_TASK BRIEF_. Return, exactly as written, all lines from the line containing "bmesh.ops.recalc_face_normals(bm, faces=bm.faces)" to the end of the entries below, with both ends included.

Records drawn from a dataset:
#####
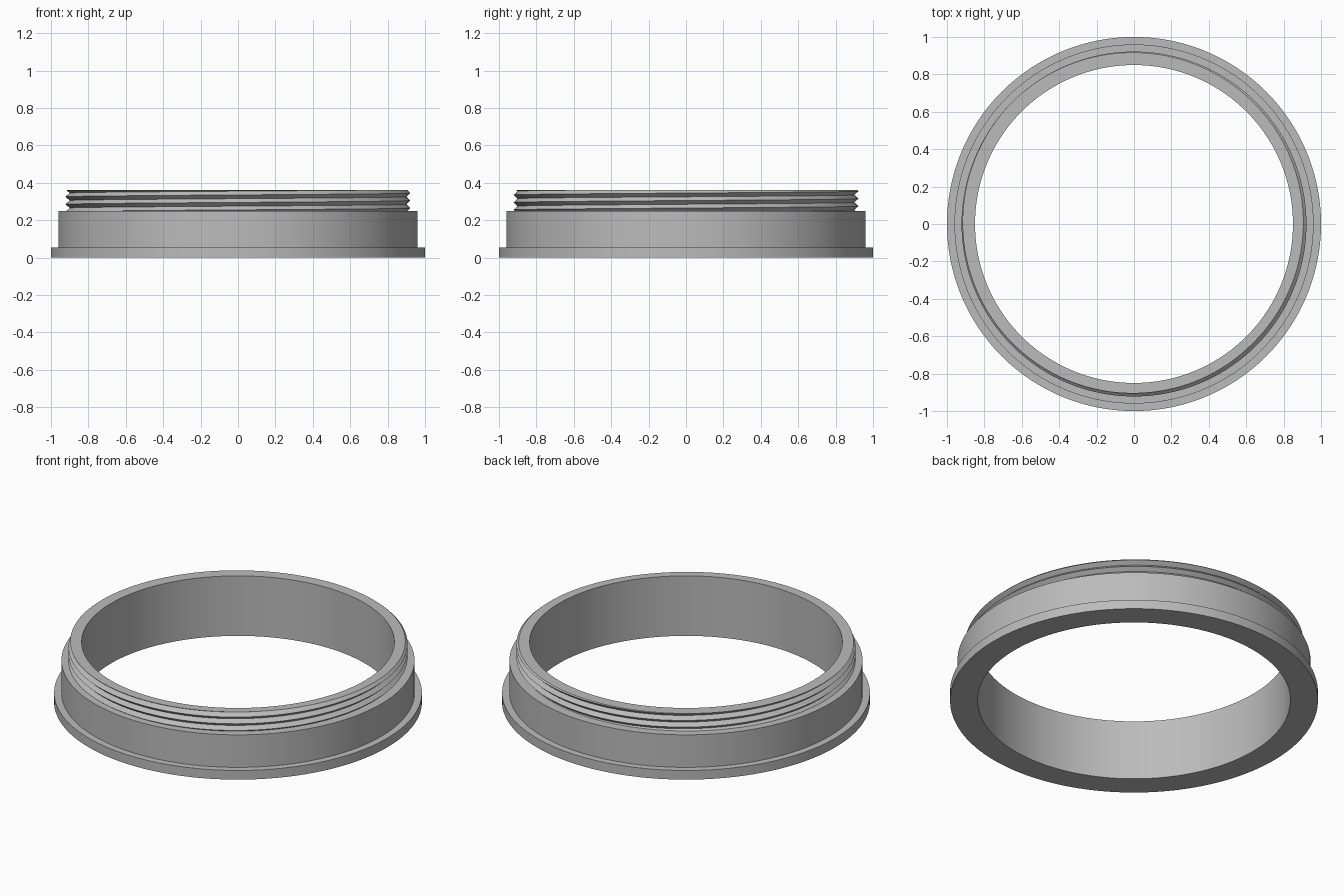
import bpy
import bmesh
from math import cos, sin, pi, radians

if "Cube" in bpy.data.objects:
    bpy.data.objects.remove(bpy.data.objects["Cube"], do_unlink=True)

SEGMENTS = 192
BORE, CREST, ROOT = 0.85, 0.922, 0.90
NECK_LOW, NECK_TOP = 0.25, 0.36
PITCH = 0.04
CREST_START = 0.265   # height of a thread crest on the +x side


def thread_radius(z, turn):
    """V-shaped thread: crest to root and back once per pitch."""
    phase = ((z - CREST_START) / PITCH - turn) % 1.0
    return ROOT + (CREST - ROOT) * abs(2 * phase - 1)


def column_profile(turn):
    """Closed radius/height section of the ring at one angle."""
    base = [(BORE, 0), (1.0, 0), (1.0, 0.055), (0.96, 0.055), (0.96, NECK_LOW)]
    thread = []
    for k in range(-4, 8):
        z = CREST_START + PITCH * (turn + k / 2)
        z = min(max(z, NECK_LOW), NECK_TOP)
        thread.append((thread_radius(z, turn), z))
    return base + thread + [(BORE, NECK_TOP)]


# Ring body, flange and helical thread swept as one closed section
bm = bmesh.new()
columns = []
for i in range(SEGMENTS + 1):
    turn = i / SEGMENTS
    a = 2 * pi * turn
    columns.append([bm.verts.new((r * cos(a), r * sin(a), z))
                    for r, z in column_profile(turn)])
for c0, c1 in zip(columns, columns[1:]):
    for j in range(len(c0)):
        k = (j + 1) % len(c0)
        bm.faces.new((c0[j], c1[j], c1[k], c0[k]))

# Weld the helix seam and the clipped thread ends
bmesh.ops.remove_doubles(bm, verts=bm.verts, dist=0.00005)
bmesh.ops.dissolve_degenerate(bm, edges=bm.edges, dist=0.00005)
bmesh.ops.recalc_face_normals(bm, faces=bm.faces)

mesh = bpy.data.meshes.new("threaded_ring")
bm.to_mesh(mesh)
bm.free()
ring = bpy.data.objects.new("threaded_ring", mesh)
bpy.context.collection.objects.link(ring)

# Plain grey finish
grey = bpy.data.materials.new("plain_grey")
grey.use_nodes = True
colour = (0.5, 0.5, 0.5, 1.0)
grey.diffuse_color = colour
grey.node_tree.nodes["Principled BSDF"].inputs["Base Color"].default_value = colour
mesh.materials.append(grey)

# Smooth walls with sharp rims and thread crests
bpy.ops.object.select_all(action="DESELECT")
ring.select_set(True)
bpy.context.view_layer.objects.active = ring
bpy.ops.object.shade_smooth_by_angle(angle=radians(30))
#####
_SOLVED PROBLEM_.
bmesh.ops.recalc_face_normals(bm, faces=bm.faces)

mesh = bpy.data.meshes.new("threaded_ring")
bm.to_mesh(mesh)
bm.free()
ring = bpy.data.objects.new("threaded_ring", mesh)
bpy.context.collection.objects.link(ring)

# Plain grey finish
grey = bpy.data.materials.new("plain_grey")
grey.use_nodes = True
colour = (0.5, 0.5, 0.5, 1.0)
grey.diffuse_color = colour
grey.node_tree.nodes["Principled BSDF"].inputs["Base Color"].default_value = colour
mesh.materials.append(grey)

# Smooth walls with sharp rims and thread crests
bpy.ops.object.select_all(action="DESELECT")
ring.select_set(True)
bpy.context.view_layer.objects.active = ring
bpy.ops.object.shade_smooth_by_angle(angle=radians(30))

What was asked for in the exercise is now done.